Action item |
Find and copy each line of the listing below that has the word "level" in it.

The input |

※ ※ ※

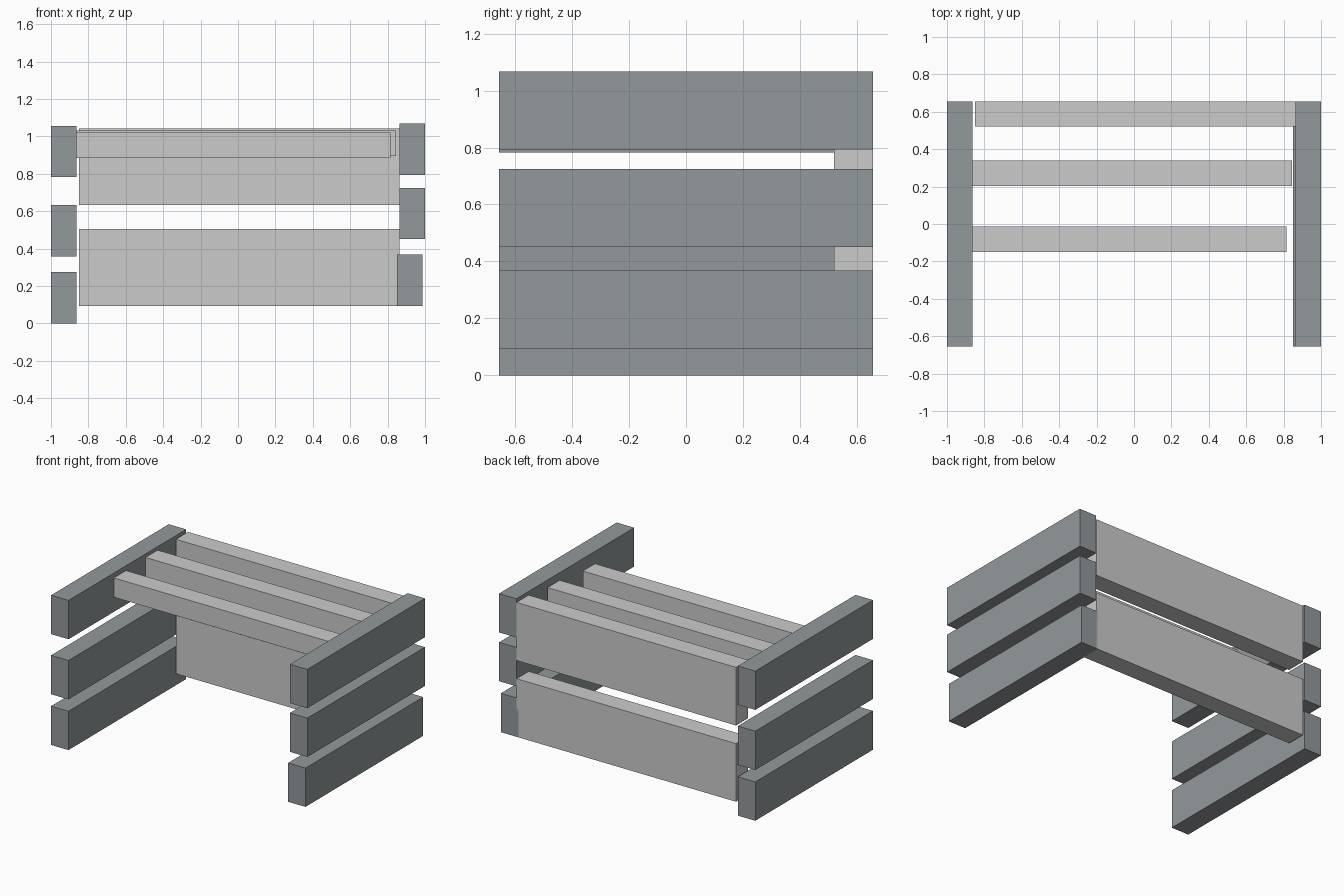
import bpy

if "Cube" in bpy.data.objects:
    bpy.data.objects.remove(bpy.data.objects["Cube"])

dark = bpy.data.materials.new("dark_board")
dark.diffuse_color = (0.29, 0.32, 0.33, 1)
dark.use_nodes = True
dark.node_tree.nodes["Principled BSDF"].inputs["Base Color"].default_value = dark.diffuse_color


def board(name, x, y, z, material=None):
    """Box spanning the given (min, max) ranges."""
    spans = (x, y, z)
    bpy.ops.mesh.primitive_cube_add(size=1, location=[(a + b) / 2 for a, b in spans])
    ob = bpy.context.object
    ob.name = name
    ob.scale = [b - a for a, b in spans]
    bpy.ops.object.transform_apply(location=False, rotation=False, scale=True)
    if material:
        ob.data.materials.append(material)


T = 0.136      # board thickness
H = 0.274      # side board height
L = 1.713      # cross board length
DEPTH = (-0.656, 0.656)

# Side boards: slightly uneven, stacked with gaps
for side, rows in (("left", ((-1.0, 0.0), (-1.0, 0.358), (-1.0, 0.782))),
                   ("right", ((0.85, 0.094), (0.864, 0.45), (0.864, 0.794)))):
    for level, (x, z) in zip(("lower", "middle", "upper"), rows):
        board(f"{side}_{level}_side_board", (x, x + T), DEPTH, (z, z + H), dark)

# Wide back boards
for level, z in (("lower", 0.094), ("upper", 0.632)):
    board(f"{level}_back_board", (-0.85, -0.85 + L), (0.656 - T, 0.656), (z, z + 0.41))

# Square top slats
for name, x_end, y, z in (("rear_slat", 0.845, 0.203, 0.895),
                          ("front_slat", 0.815, -0.149, 0.885)):
    board(name, (x_end - L, x_end), (y, y + T), (z, z + T))
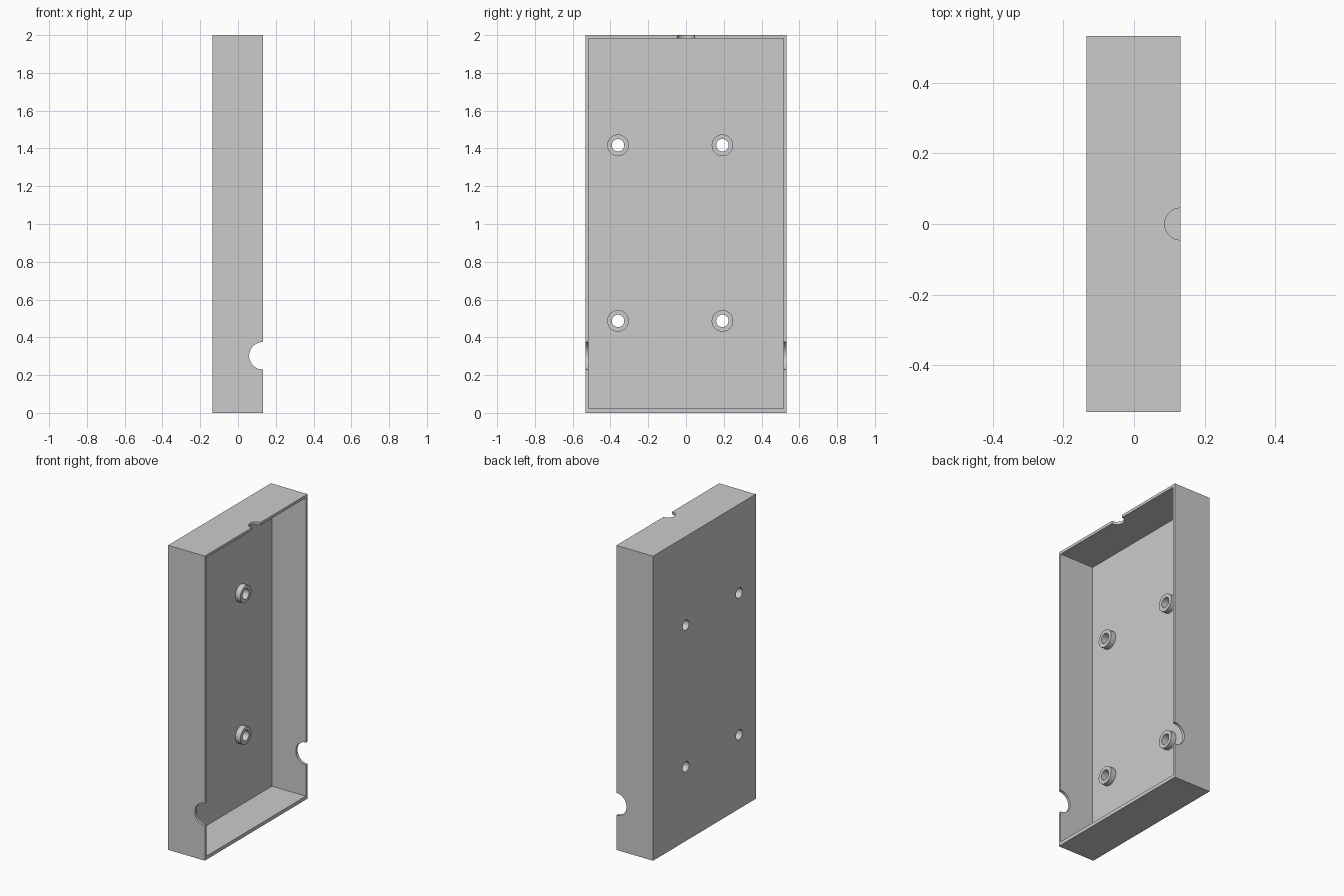
import bpy
import math
from mathutils import Vector

if "Cube" in bpy.data.objects:
    bpy.data.objects.remove(bpy.data.objects["Cube"], do_unlink=True)

# Overall dimensions
BACK, RIM = -0.134, 0.132
HALF_W, HEIGHT = 0.533, 2.0
WALL, BOTTOM, FLOOR = 0.018, 0.023, 0.02
HOLE_R, BOSS_R, BOSS_H = 0.033, 0.057, 0.036
FLOOR_X = BACK + FLOOR

grey = bpy.data.materials.new("plain_grey")
grey.use_nodes = True
grey.diffuse_color = (0.6, 0.6, 0.6, 1)
grey.node_tree.nodes["Principled BSDF"].inputs["Base Color"].default_value = (0.6, 0.6, 0.6, 1)


def box(name, low, high):
    low, high = Vector(low), Vector(high)
    bpy.ops.mesh.primitive_cube_add(size=1, location=(low + high) / 2)
    ob = bpy.context.object
    ob.name = name
    ob.scale = high - low
    bpy.ops.object.transform_apply(location=True, rotation=True, scale=True)
    return ob


def rod(name, centre, radius, length, axis):
    rotation = {"x": (0, math.pi / 2, 0), "y": (math.pi / 2, 0, 0), "z": (0, 0, 0)}[axis]
    bpy.ops.mesh.primitive_cylinder_add(vertices=48, radius=radius, depth=length,
                                        location=centre, rotation=rotation)
    ob = bpy.context.object
    ob.name = name
    bpy.ops.object.transform_apply(location=True, rotation=True, scale=True)
    return ob


def cut(target, cutter):
    mod = target.modifiers.new("cut", "BOOLEAN")
    mod.operation, mod.solver, mod.object = "DIFFERENCE", "EXACT", cutter
    bpy.context.view_layer.objects.active = target
    bpy.ops.object.modifier_apply(modifier=mod.name)
    bpy.data.objects.remove(cutter, do_unlink=True)


def finish(ob):
    ob.data.materials.clear()
    ob.data.materials.append(grey)
    bpy.ops.object.select_all(action="DESELECT")
    ob.select_set(True)
    bpy.context.view_layer.objects.active = ob
    bpy.ops.object.shade_smooth_by_angle(angle=math.radians(30))


# Open tray with thin walls
tray = box("tray", (BACK, -HALF_W, 0), (RIM, HALF_W, HEIGHT))
cut(tray, box("cavity", (FLOOR_X, -HALF_W + WALL, BOTTOM),
              (RIM + 0.1, HALF_W - WALL, HEIGHT - WALL)))

# Half-round cable notches in both side walls and the top wall
cut(tray, rod("side_notch", (RIM, 0, 0.302), 0.073, 1.4, "y"))
cut(tray, rod("top_notch", (RIM, 0, HEIGHT), 0.045, 0.2, "z"))

# Screw holes, each with a raised ring on the tray floor
for side, y in (("right", -0.36), ("left", 0.193)):
    for level, z in (("lower", 0.487), ("upper", 1.417)):
        cut(tray, rod("hole", (BACK, y, z), HOLE_R, 0.2, "x"))
        boss = rod(f"{level}_{side}_screw_boss", (FLOOR_X + BOSS_H / 2, y, z),
                   BOSS_R, BOSS_H, "x")
        cut(boss, rod("hole", (FLOOR_X, y, z), HOLE_R, 0.2, "x"))
        finish(boss)

finish(tray)
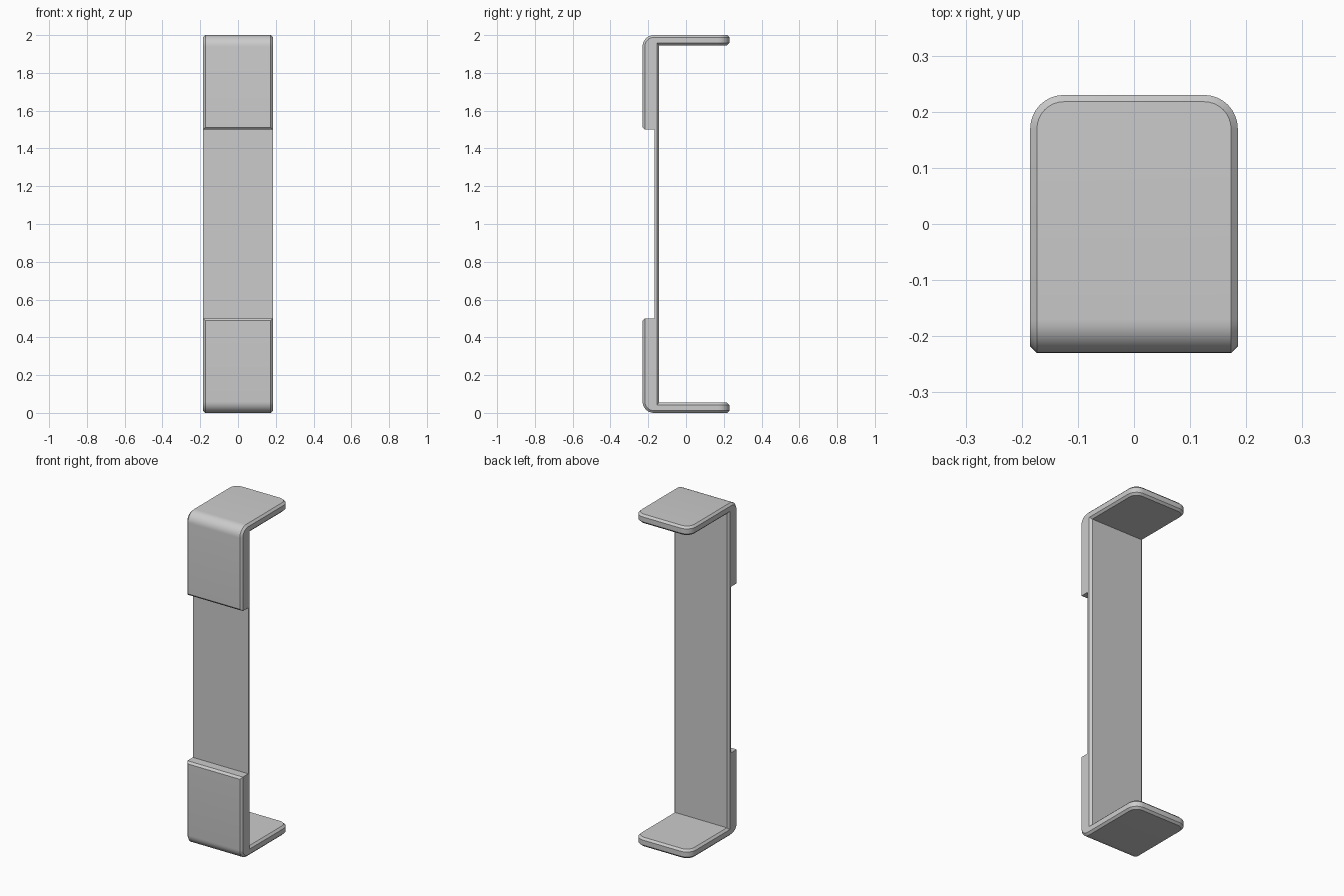
import bpy, bmesh, math

cube = bpy.data.objects.get("Cube")
if cube:
    bpy.data.objects.remove(cube, do_unlink=True)

HALF_W, FRONT, BACK, HEIGHT = 0.185, -0.23, 0.23, 2.0
INNER, STRIP_FRONT = -0.142, -0.166     # back and front of the thin strip
FLANGE, PAD, RADIUS, CHAMFER = 0.054, 0.5, 0.06, 0.012

grey = bpy.data.materials.new("plain grey")
grey.use_nodes = True
grey.diffuse_color = (0.6, 0.6, 0.6, 1)
grey.node_tree.nodes["Principled BSDF"].inputs["Base Color"].default_value = (0.6, 0.6, 0.6, 1)


def extrude_profile(points, half_width):
    """Extrude a (y, z) outline symmetrically along x."""
    bm = bmesh.new()
    face = bm.faces.new([bm.verts.new((-half_width, y, z)) for y, z in points])
    new = bmesh.ops.extrude_face_region(bm, geom=[face])["geom"]
    moved = [g for g in new if isinstance(g, bmesh.types.BMVert)]
    bmesh.ops.translate(bm, verts=moved, vec=(2 * half_width, 0, 0))
    bmesh.ops.recalc_face_normals(bm, faces=bm.faces)
    return bm


def make_object(bm, name):
    mesh = bpy.data.meshes.new(name)
    bm.to_mesh(mesh)
    bm.free()
    obj = bpy.data.objects.new(name, mesh)
    bpy.context.collection.objects.link(obj)
    mesh.materials.append(grey)
    return obj


def bevel(bm, edges, size, segments):
    bmesh.ops.bevel(bm, geom=edges, offset=size, segments=segments, profile=0.5,
                    affect='EDGES', clamp_overlap=False)
    bmesh.ops.recalc_face_normals(bm, faces=bm.faces)


# C-shaped body: front wall with a flange at each end
top = HEIGHT - FLANGE
bm = extrude_profile([(FRONT, 0), (BACK, 0), (BACK, FLANGE), (INNER, FLANGE),
                      (INNER, top), (BACK, top), (BACK, HEIGHT), (FRONT, HEIGHT)], HALF_W)


def is_rounded(edge):
    a, b = (v.co for v in edge.verts)
    tip = min(a.y, b.y) > BACK - 0.001 and abs(a.x - b.x) < 0.001
    bend = max(a.y, b.y) < FRONT + 0.001 and abs(a.z - b.z) < 0.001
    return tip or bend


# Round the bends and flange tips, then chamfer the outer rims
bevel(bm, [e for e in bm.edges if is_rounded(e)], RADIUS, 8)
bevel(bm, [e for e in bm.edges if e.is_convex and e.calc_face_angle(0) > math.radians(30)],
      CHAMFER, 1)
body = make_object(bm, "bracket_body")

# Recess between the two thick pads, flared for chamfered pad ends
out, lip = FRONT - 0.05, FRONT + CHAMFER
flare = PAD - CHAMFER - 0.05
cutter = make_object(extrude_profile(
    [(STRIP_FRONT, PAD), (lip, PAD), (out, flare), (out, HEIGHT - flare),
     (lip, HEIGHT - PAD), (STRIP_FRONT, HEIGHT - PAD)], 0.4), "recess_cutter")
cutter.hide_render = True
cutter.hide_set(True)

cut = body.modifiers.new("recess", 'BOOLEAN')
cut.operation = 'DIFFERENCE'
cut.solver = 'EXACT'
cut.object = cutter

bpy.context.view_layer.objects.active = body
body.select_set(True)
bpy.ops.object.modifier_apply(modifier=cut.name)
bpy.data.objects.remove(cutter, do_unlink=True)
bpy.ops.object.shade_smooth_by_angle(angle=math.radians(25))
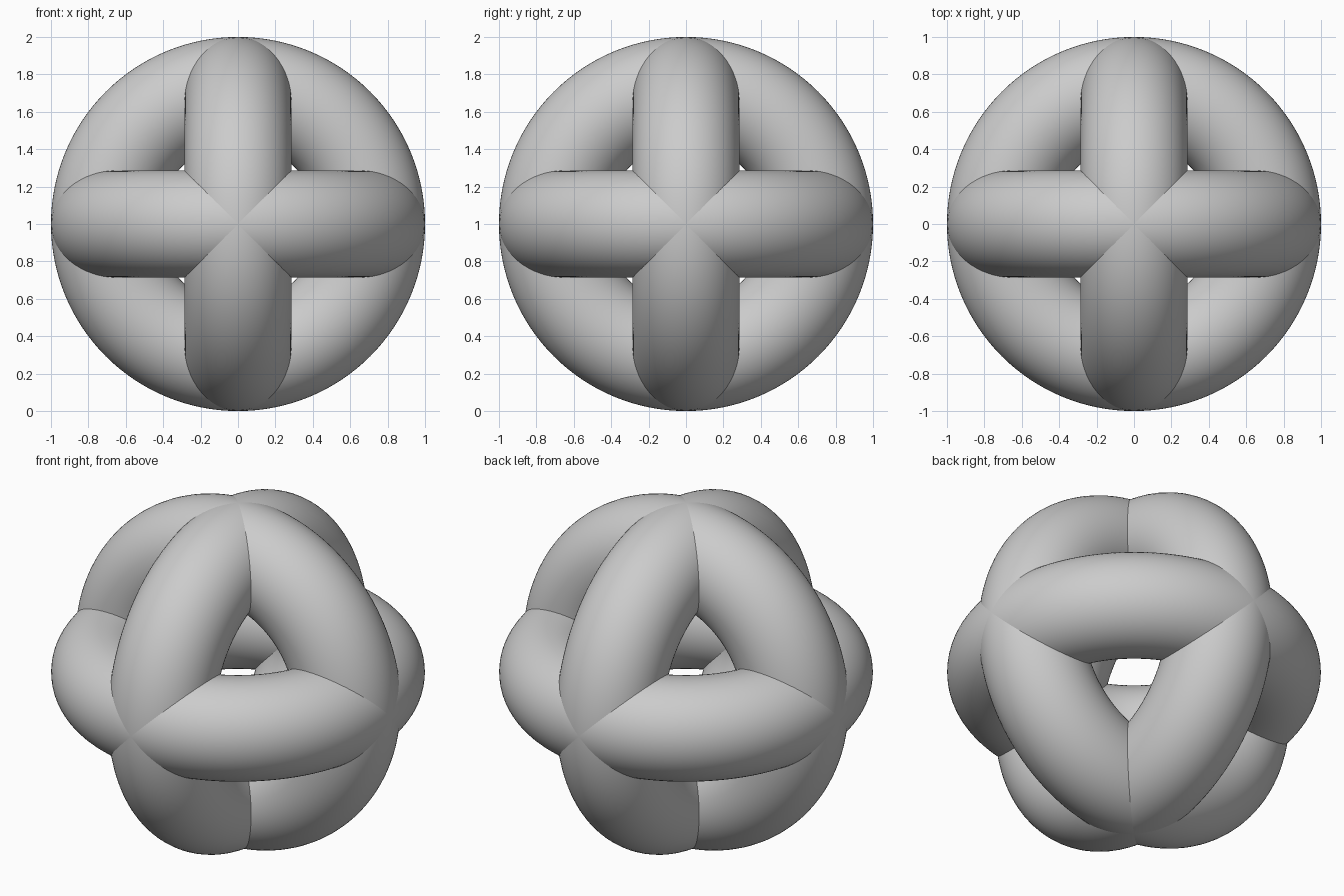
import bpy
from math import pi

cube = bpy.data.objects.get("Cube")
if cube:
    bpy.data.objects.remove(cube, do_unlink=True)

# Single plain grey material
grey = bpy.data.materials.new("light_grey")
grey.use_nodes = True
colour = (0.6, 0.6, 0.6, 1)
grey.diffuse_color = colour
grey.node_tree.nodes["Principled BSDF"].inputs["Base Color"].default_value = colour

# Tube is 0.4 of the ring radius; outer edge reaches 1 unit
RING = 1 / 1.4
TUBE = 0.4 * RING


def add_ring(name, rotation):
    bpy.ops.mesh.primitive_torus_add(
        major_radius=RING, minor_radius=TUBE,
        major_segments=128, minor_segments=64,
        location=(0, 0, 1), rotation=rotation)
    ring = bpy.context.object
    ring.name = name
    ring.data.materials.append(grey)
    bpy.ops.object.shade_smooth()


# Three interlocking rings, one in each principal plane
add_ring("horizontal_ring", (0, 0, 0))
add_ring("front_facing_ring", (pi / 2, 0, 0))
add_ring("side_facing_ring", (0, pi / 2, 0))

※ ※ ※

Problem solution |
    for level, (x, z) in zip(("lower", "middle", "upper"), rows):
        board(f"{side}_{level}_side_board", (x, x + T), DEPTH, (z, z + H), dark)
for level, z in (("lower", 0.094), ("upper", 0.632)):
    board(f"{level}_back_board", (-0.85, -0.85 + L), (0.656 - T, 0.656), (z, z + 0.41))
    for level, z in (("lower", 0.487), ("upper", 1.417)):
        boss = rod(f"{level}_{side}_screw_boss", (FLOOR_X + BOSS_H / 2, y, z),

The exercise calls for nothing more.